I'm reading a book about physics, Lisa Randall's "Kocking on Heaven's Door," together with its translation into German by Jürgen Schröder, "Die Vermessung des Universums." From Chapter Ten:
"Even though paradigms might shift dramatically at different ranges of scales, we rarely encounter such abrupt shifts in the data itself. Data that was already available sometimes precipitated changes in paradigms, such as when quantum mechanics ultimately explained known spectral lines. But often small deviations from predictions in active experiments are preludes to more dramatic evidence to come."
"Auch wenn die Paradigmen sich auf unterschiedlichen Skalen dramatisch verändern könnten, begegnen wir nur selten plötzlich einer solchen abrupten Veränderung in den Messdaten. Daten, die bereits vorlagen stießen manchmal einen Paradigmenwechsel an, wie z. B. als die Quantenmechanik schließlich die bekannten Spectrallinien erklärte. Aber häufig sind kleine Abweichungen von den Vorhersagen ein Vorspiel zu künftigen drastischeren Hinweisen."

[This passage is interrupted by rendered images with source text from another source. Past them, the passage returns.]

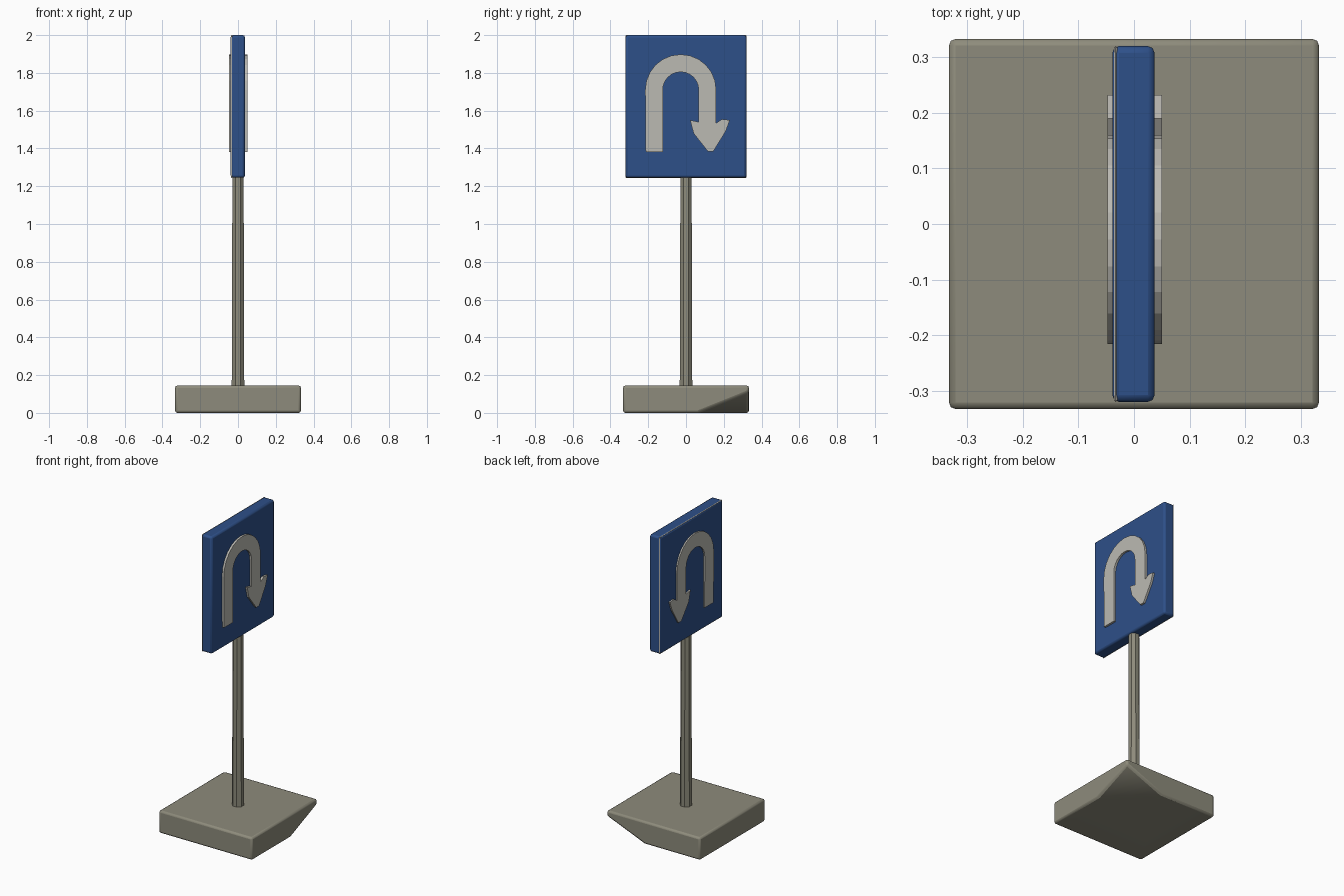
import bpy, bmesh
from math import pi, sin, cos
from mathutils import Vector

if "Cube" in bpy.data.objects:
    bpy.data.objects.remove(bpy.data.objects["Cube"], do_unlink=True)


def material(name, rgb):
    m = bpy.data.materials.new(name)
    m.use_nodes = True
    m.diffuse_color = (*rgb, 1)
    m.node_tree.nodes["Principled BSDF"].inputs["Base Color"].default_value = (*rgb, 1)
    return m


concrete = material("warm grey", (0.27, 0.26, 0.2))
blue = material("sign blue", (0.027, 0.08, 0.25))
pale = material("pale grey", (0.5, 0.49, 0.45))


def finish(name, bm, mat):
    bmesh.ops.recalc_face_normals(bm, faces=bm.faces)
    mesh = bpy.data.meshes.new(name)
    bm.to_mesh(mesh)
    bm.free()
    mesh.materials.append(mat)
    ob = bpy.data.objects.new(name, mesh)
    bpy.context.collection.objects.link(ob)
    return ob


def box(low, high):
    bm = bmesh.new()
    bmesh.ops.create_cube(bm, size=1)
    low, high = Vector(low), Vector(high)
    for v in bm.verts:
        v.co = (low + high) / 2 + v.co * (high - low)
    return bm


def bevel(ob, width, segments=2):
    mod = ob.modifiers.new("Bevel", "BEVEL")
    mod.width = width
    mod.segments = segments
    mod.limit_method = "ANGLE"


def smooth(ob, angle=0.6):
    bpy.ops.object.select_all(action="DESELECT")
    ob.select_set(True)
    bpy.context.view_layer.objects.active = ob
    bpy.ops.object.shade_smooth_by_angle(angle=angle)


# Square base, one lower corner sliced away
bm = box((-0.333, -0.333, 0), (0.333, 0.333, 0.145))
a, b, c = Vector((0.333, 0.06, 0)), Vector((0.06, 0.333, 0)), Vector((0.333, 0.333, 0.11))
normal = (b - a).cross(c - a)
if normal.z > 0:
    normal = -normal
cut = bmesh.ops.bisect_plane(bm, geom=bm.verts[:] + bm.edges[:] + bm.faces[:],
                             plane_co=a, plane_no=normal, clear_outer=True)
edges = [e for e in cut["geom_cut"] if isinstance(e, bmesh.types.BMEdge)]
bmesh.ops.holes_fill(bm, edges=bm.edges[:], sides=0)
base = finish("base", bm, concrete)
bevel(base, 0.012)
smooth(base)

# Post
bm = bmesh.new()
bmesh.ops.create_cone(bm, cap_ends=True, segments=8, radius1=0.036, radius2=0.032, depth=1.16)
for v in bm.verts:
    v.co.z += 0.70
post = finish("post", bm, concrete)
post.rotation_euler.z = pi / 8

# Sign board with softened edges
board = finish("sign_board", box((-0.039, -0.32, 1.245), (0.037, 0.32, 2)), blue)
bevel(board, 0.012)
smooth(board)

# Thin pale seam showing around the board's edge
seam = finish("board_seam", box((-0.036, -0.3205, 1.2445), (-0.030, 0.3205, 2)), pale)
bevel(seam, 0.01, 1)


# U-turn arrow outline in the (y, z) plane
def arc(radius, start, end, steps=12):
    return [(-0.028 + radius * cos(start + (end - start) * i / steps),
             1.71 + radius * sin(start + (end - start) * i / steps))
            for i in range(steps + 1)]


outline = [(-0.213, 1.38)] + arc(0.188, pi, 0)
outline += [(0.16, 1.535), (0.19, 1.555), (0.232, 1.55), (0.21, 1.49),
            (0.145, 1.385), (0.115, 1.385), (0.04, 1.48), (0.022, 1.55), (0.067, 1.54)]
outline += arc(0.095, 0, pi) + [(-0.122, 1.38)]


def arrow(name, inner, outer):
    bm = bmesh.new()
    face = bm.faces.new([bm.verts.new((inner, y, z)) for y, z in outline])
    new = bmesh.ops.extrude_face_region(bm, geom=[face])["geom"]
    for v in new:
        if isinstance(v, bmesh.types.BMVert):
            v.co.x = outer
    finish(name, bm, pale)


arrow("arrow_left", 0.03, 0.050)
arrow("arrow_right", -0.03, -0.048)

I note that the English here (boldface) is written in the simple past. I myself would have chosen the present perfect. In other words, I would have written: "Data already available have sometimes precipitated changes in paradigms ... ." (I would also construe "data" as plural, but that is another story.)*

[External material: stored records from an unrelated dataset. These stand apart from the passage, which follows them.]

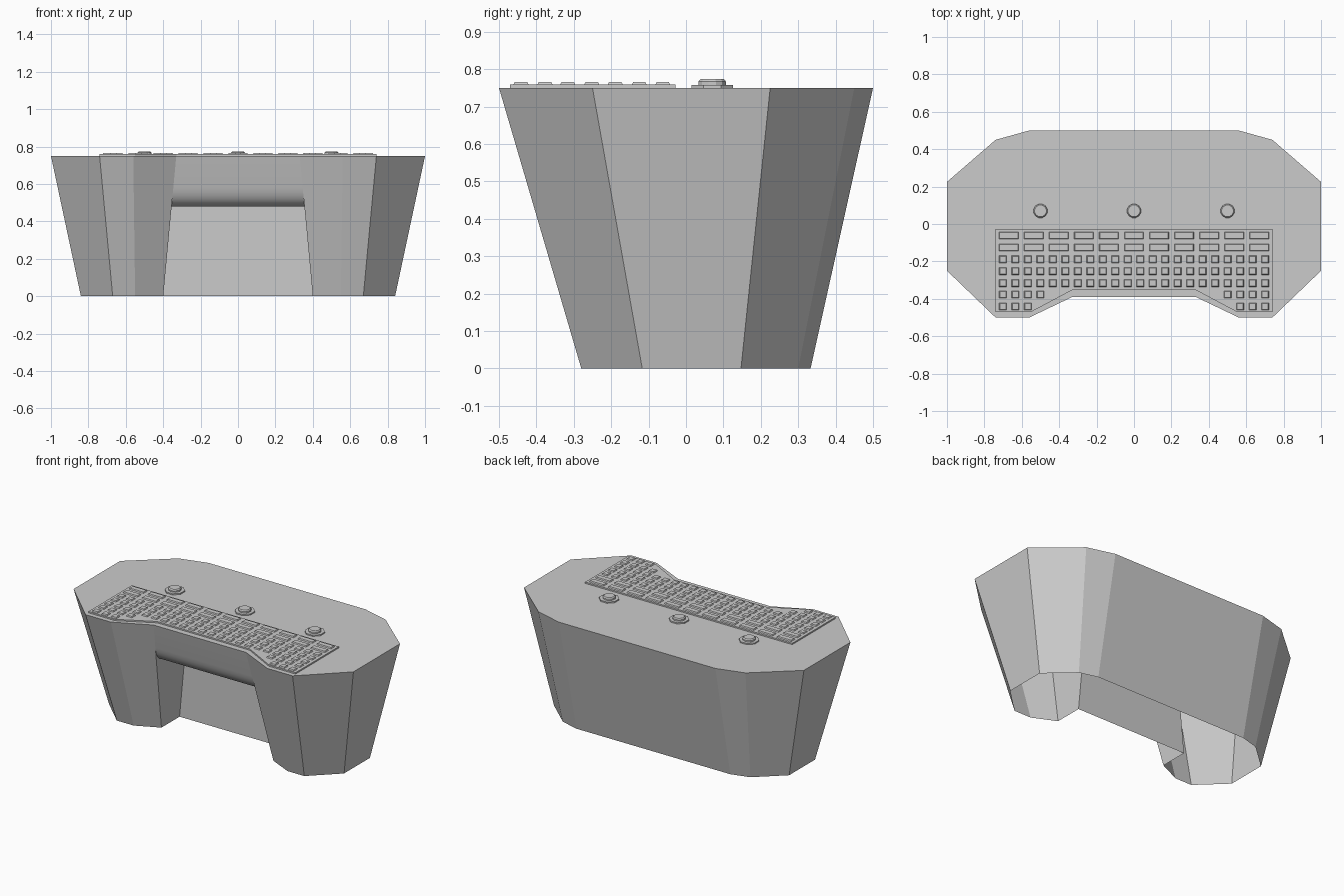
import bpy, bmesh, math
from mathutils import Vector

if "Cube" in bpy.data.objects:
    bpy.data.objects.remove(bpy.data.objects["Cube"])

Z_TOP = 0.75


def finish(name, bm):
    mesh = bpy.data.meshes.new(name)
    bm.to_mesh(mesh)
    bm.free()
    obj = bpy.data.objects.new(name, mesh)
    bpy.context.collection.objects.link(obj)
    return obj


def mirrored(half):
    # right half (front to back) plus its mirror image, as one outline
    return half + [(-x, y) for x, y in reversed(half)]


# Console body: tapered shell, open underneath, with a knee space in front
def console_body():
    top = mirrored([(0.33, -0.39), (0.56, -0.5), (0.74, -0.5), (1, -0.25),
                    (1, 0.225), (0.74, 0.45), (0.56, 0.5)])
    low = mirrored([(0.40, -0.21), (0.55, -0.28), (0.67, -0.28), (0.84, -0.117),
                    (0.84, 0.147), (0.67, 0.30), (0.55, 0.333)])
    bm = bmesh.new()
    tv = [bm.verts.new((x, y, Z_TOP)) for x, y in top]
    lv = [bm.verts.new((x, y, 0)) for x, y in low]
    cap = bm.faces.new(tv)

    # rounded lip profile in y/z, running back to the knee panel
    a, b, c = Vector((-0.35, 0.583)), Vector((-0.325, 0.48)), Vector((-0.25, 0.48))
    lip = [a * (1 - t) ** 2 + b * 2 * t * (1 - t) + c * t * t
           for t in [i / 8 for i in range(9)]]
    path = lip + [Vector((-0.025, 0.48)), Vector((-0.025, 0))]
    sides = []
    for s in (1, -1):
        sides.append([bm.verts.new((s * (0.40 - 0.07 * p.y / Z_TOP), p.x, p.y))
                      for p in path])
    right, left = sides
    n = len(tv)
    for i in range(n - 1):
        quad = [tv[i], lv[i], lv[i + 1], tv[i + 1]]
        # the pedestal faces beside the lip share its start point
        if i == 0:
            quad = [tv[0], right[0], lv[0], lv[1], tv[1]]
        elif i == n - 2:
            quad = [tv[i], lv[i], lv[i + 1], left[0], tv[i + 1]]
        bm.faces.new(quad)

    # lip, ceiling and knee panel
    r, l = [tv[0]] + right, [tv[-1]] + left
    for i in range(len(r) - 1):
        f = bm.faces.new([l[i], r[i], r[i + 1], l[i + 1]])
        f.smooth = i < len(lip)
    # knee space side walls
    bm.faces.new([lv[0]] + right)
    bm.faces.new([lv[-1]] + left)

    bmesh.ops.recalc_face_normals(bm, faces=bm.faces[:])
    cap.normal_update()
    if cap.normal.z < 0:
        bmesh.ops.reverse_faces(bm, faces=bm.faces[:])
    finish("console_body", bm)


# Raised key bed following the front edge of the top
def key_bed():
    outline = mirrored([(0.33, -0.353), (0.55, -0.47), (0.74, -0.47), (0.74, -0.028)])
    bm = bmesh.new()
    base = bm.faces.new([bm.verts.new((x, y, Z_TOP)) for x, y in outline])
    ext = bmesh.ops.extrude_face_region(bm, geom=[base])
    for v in ext["geom"]:
        if isinstance(v, bmesh.types.BMVert):
            v.co.z += 0.009
    bmesh.ops.recalc_face_normals(bm, faces=bm.faces[:])
    finish("key_bed", bm)


def add_key(bm, x, y, w, d):
    made = bmesh.ops.create_cube(bm, size=1)["verts"]
    for v in made:
        inset = 0.008 if v.co.z > 0 else 0
        v.co = (x + math.copysign(w / 2 - inset / 2, v.co.x),
                y + math.copysign(d / 2 - inset / 2, v.co.y),
                0.7575 if v.co.z < 0 else 0.766)


# Keys: two rows of wide bars, then square keys thinning to the two ends
def keys():
    wide, small = bmesh.new(), bmesh.new()
    for y in (-0.062, -0.125):
        for i in range(11):
            add_key(wide, (i - 5) * 0.134, y, 0.105, 0.04)
    for y, per_side in ((-0.189, 11), (-0.252, 11), (-0.316, 11),
                        (-0.377, 4), (-0.441, 3)):
        for i in range(per_side):
            for s in (1, -1):
                add_key(small, s * (0.701 - i * 0.0668), y, 0.041, 0.041)
    finish("wide_keys", wide)
    finish("square_keys", small)


# Knob: stacked rings on an octagonal collar
def turned(name, x, y, profile, sides):
    bm = bmesh.new()
    rings = []
    for r, z in profile:
        rings.append([bm.verts.new((x + r * math.cos(a), y + r * math.sin(a), z))
                      for a in [2 * math.pi * (k + 0.5) / sides for k in range(sides)]])
    for lo, hi in zip(rings, rings[1:]):
        for k in range(sides):
            m = (k + 1) % sides
            bm.faces.new([lo[k], lo[m], hi[m], hi[k]])
    bm.faces.new(rings[-1])
    bm.faces.new(rings[0][::-1])
    finish(name, bm)


console_body()
key_bed()
keys()
for x in (-0.5, 0, 0.5):
    turned("knob_collar", x, 0.07, [(0.06, 0.75), (0.06, 0.758)], 8)
    turned("knob", x, 0.07, [(0.038, 0.757), (0.038, 0.767), (0.032, 0.774)], 12)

Now my question is: In the German, is the Präteritum really a better choice here than the Perfekt?
*It is sometimes said that American English uses the simple past in cases like this, whereas British English uses the present perfect. I think it's more accurate to say that, for whatever reason, many Americans are oblivious to the distinction, or more casual about observing it; but among those who care, Americans are just as likely as Brits to distinguish between the simple past and the present perfect.